MEXICO CITY (Reuters) – The former chief executive of Mexican state oil company Petroleos Mexicanos, Emilio Lozoya, has agreed to be extradited from Spain to Mexico to stand trial on corruption charges, Mexican Attorney General Alejandro Gertz said on Tuesday.
Lozoya, 45, who was once a close confidant of former President Enrique Peña Nieto, is wanted in his homeland on charges including bribery and money laundering in cases involving Brazilian construction firm Odebrecht SA as well as a Mexican fertilizer firm.
Lozoya has repeatedly denied any wrongdoing.

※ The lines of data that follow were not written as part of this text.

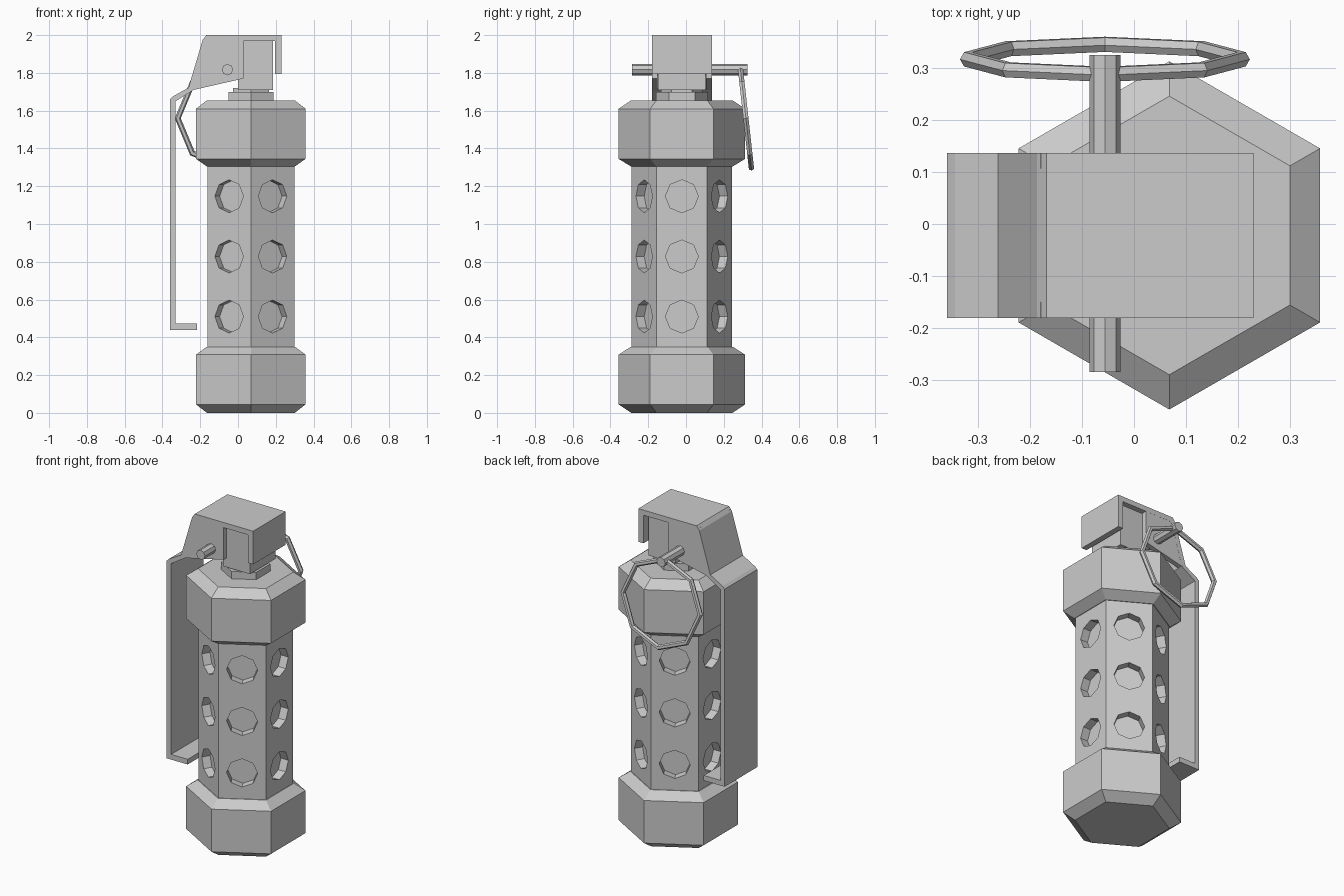
import bpy, bmesh
from math import radians, cos, sin, pi
from mathutils import Matrix

if "Cube" in bpy.data.objects:
    bpy.data.objects.remove(bpy.data.objects["Cube"])

CX, CY = 0.068, -0.022   # axis of the hexagonal body


def finish(name, bm):
    bmesh.ops.recalc_face_normals(bm, faces=bm.faces)
    mesh = bpy.data.meshes.new(name)
    bm.to_mesh(mesh)
    bm.free()
    ob = bpy.data.objects.new(name, mesh)
    bpy.context.collection.objects.link(ob)
    return ob


def hex_stack(name, rings):
    """Closed hexagonal solid through (radius, z) rings."""
    bm = bmesh.new()
    loops = []
    for r, z in rings:
        loops.append([bm.verts.new((CX + r * cos(pi / 2 + i * pi / 3),
                                    CY + r * sin(pi / 2 + i * pi / 3), z)) for i in range(6)])
    for a, b in zip(loops, loops[1:]):
        for i in range(6):
            j = (i + 1) % 6
            bm.faces.new((a[i], a[j], b[j], b[i]))
    bm.faces.new(loops[0])
    bm.faces.new(loops[-1])
    return finish(name, bm)


def extrude_xz(name, pts, y0, y1):
    """Extrude an (x, z) outline along y."""
    bm = bmesh.new()
    face = bm.faces.new([bm.verts.new((x, y0, z)) for x, z in pts])
    out = bmesh.ops.extrude_face_region(bm, geom=[face])
    verts = [v for v in out["geom"] if isinstance(v, bmesh.types.BMVert)]
    bmesh.ops.translate(bm, verts=verts, vec=(0, y1 - y0, 0))
    return finish(name, bm)


# hexagonal tube and chamfered end caps
tube = hex_stack("body_tube", [(0.266, 0.2), (0.266, 1.45)])
hex_stack("bottom_cap", [(0.268, 0), (0.335, 0.045), (0.335, 0.308), (0.27, 0.35)])
hex_stack("top_cap", [(0.27, 1.305), (0.335, 1.345), (0.335, 1.61), (0.268, 1.655)])

# octagonal vent pockets, three on each face
bm = bmesh.new()
for k in range(6):
    for z in (0.51, 0.828, 1.147):
        m = (Matrix.Translation((CX, CY, z)) @ Matrix.Rotation(k * pi / 3, 4, 'Z')
             @ Matrix.Translation((0.23, 0, 0)) @ Matrix.Rotation(pi / 2, 4, 'Y'))
        bmesh.ops.create_cone(bm, cap_ends=True, segments=8, radius1=0.087,
                              radius2=0.087, depth=0.1, matrix=m)
cutter = finish("vent_cutter", bm)
cutter.hide_render = True
mod = tube.modifiers.new("vents", 'BOOLEAN')
mod.operation = 'DIFFERENCE'
mod.solver = 'EXACT'
mod.object = cutter
bpy.context.view_layer.objects.active = tube
bpy.ops.object.modifier_apply(modifier=mod.name)
bpy.data.objects.remove(cutter)

# neck nut, collar and fuse block
hex_stack("neck_nut", [(0.138, 1.64), (0.138, 1.70)])
hex_stack("neck_collar", [(0.11, 1.69), (0.11, 1.72)])
extrude_xz("fuse_block", [(0, 1.71), (0.185, 1.71), (0.185, 1.975), (0, 1.975)], -0.147, 0.103)

# bent safety lever strip with front lip and bottom hook
outer = [(-0.217, 0.44), (-0.36, 0.44), (-0.36, 1.66), (-0.345, 1.675), (-0.262, 1.722),
         (-0.187, 1.975), (-0.168, 2.0), (0.23, 2.0), (0.23, 1.795)]
inner = [(0.195, 1.795), (0.195, 1.968), (-0.15, 1.968), (-0.165, 1.95), (-0.235, 1.71),
         (-0.33, 1.65), (-0.33, 0.472), (-0.217, 0.472)]
extrude_xz("lever", outer + inner, -0.181, 0.137)

# lever side plates
plate = [(-0.262, 1.722), (-0.235, 1.71), (0.028, 1.77), (0.028, 1.985), (-0.18, 1.985)]
for side, y in (("front", -0.1805), ("back", 0.1065)):
    extrude_xz("lever_plate_" + side, plate, y, y + 0.03)

# safety pin
bm = bmesh.new()
bmesh.ops.create_cone(bm, cap_ends=True, segments=8, radius1=0.03, radius2=0.03, depth=0.61,
                      matrix=Matrix.Translation((-0.056, 0.02, 1.817)) @ Matrix.Rotation(pi / 2, 4, 'X'))
finish("safety_pin", bm)

# pull ring, eight sided and slightly tilted
bpy.ops.mesh.primitive_torus_add(major_segments=8, minor_segments=6, major_radius=0.263,
                                 minor_radius=0.016, location=(-0.056, 0.317, 1.56),
                                 rotation=(radians(96.3), 0, 0))
bpy.context.object.name = "pull_ring"
bpy.ops.object.shade_flat()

The cases raised questions about how much others in the last government new about his actions, and the extradition should boost President Andres Manuel Lopez Obrador’s contention that he is serious about cracking down on corruption.
In a televised statement, Gertz said on Monday that Lozoya, who was arrested in the Spanish city of Malaga in February, had accepted in writing to a Spanish criminal court to be extradited to Mexico and to turn himself in to Mexican authorities.
Lozoya “offered his cooperation to establish and clarify” the charges against him,” Gertz said.
Lozoya fled Mexico once word had leaked about the case being built against him, and police spent eight months looking for him in Germany, Britain, the United States, France, Italy, Russia and Spain before he was caught, the attorney general said.
The Harvard-educated son of a former Mexican energy minister, Lozoya was indicted in Mexico last year. He ran Petroleos Mexicanos, known as Pemex, from 2012 to 2016.
It was unclear how soon Lozoya would be back in Mexico, but Gertz said steps would be set in motion for him to be extradited quickly.
Lozoya faces a lengthy prison sentence if found guilty. His lawyers have argued that everything he did while in government was done with the knowledge of then-president Peña Nieto.
(Reporting by David Alire Garcia and Diego Ore; Editing by Dave Graham, Sandra Maler and Marguerita Choy)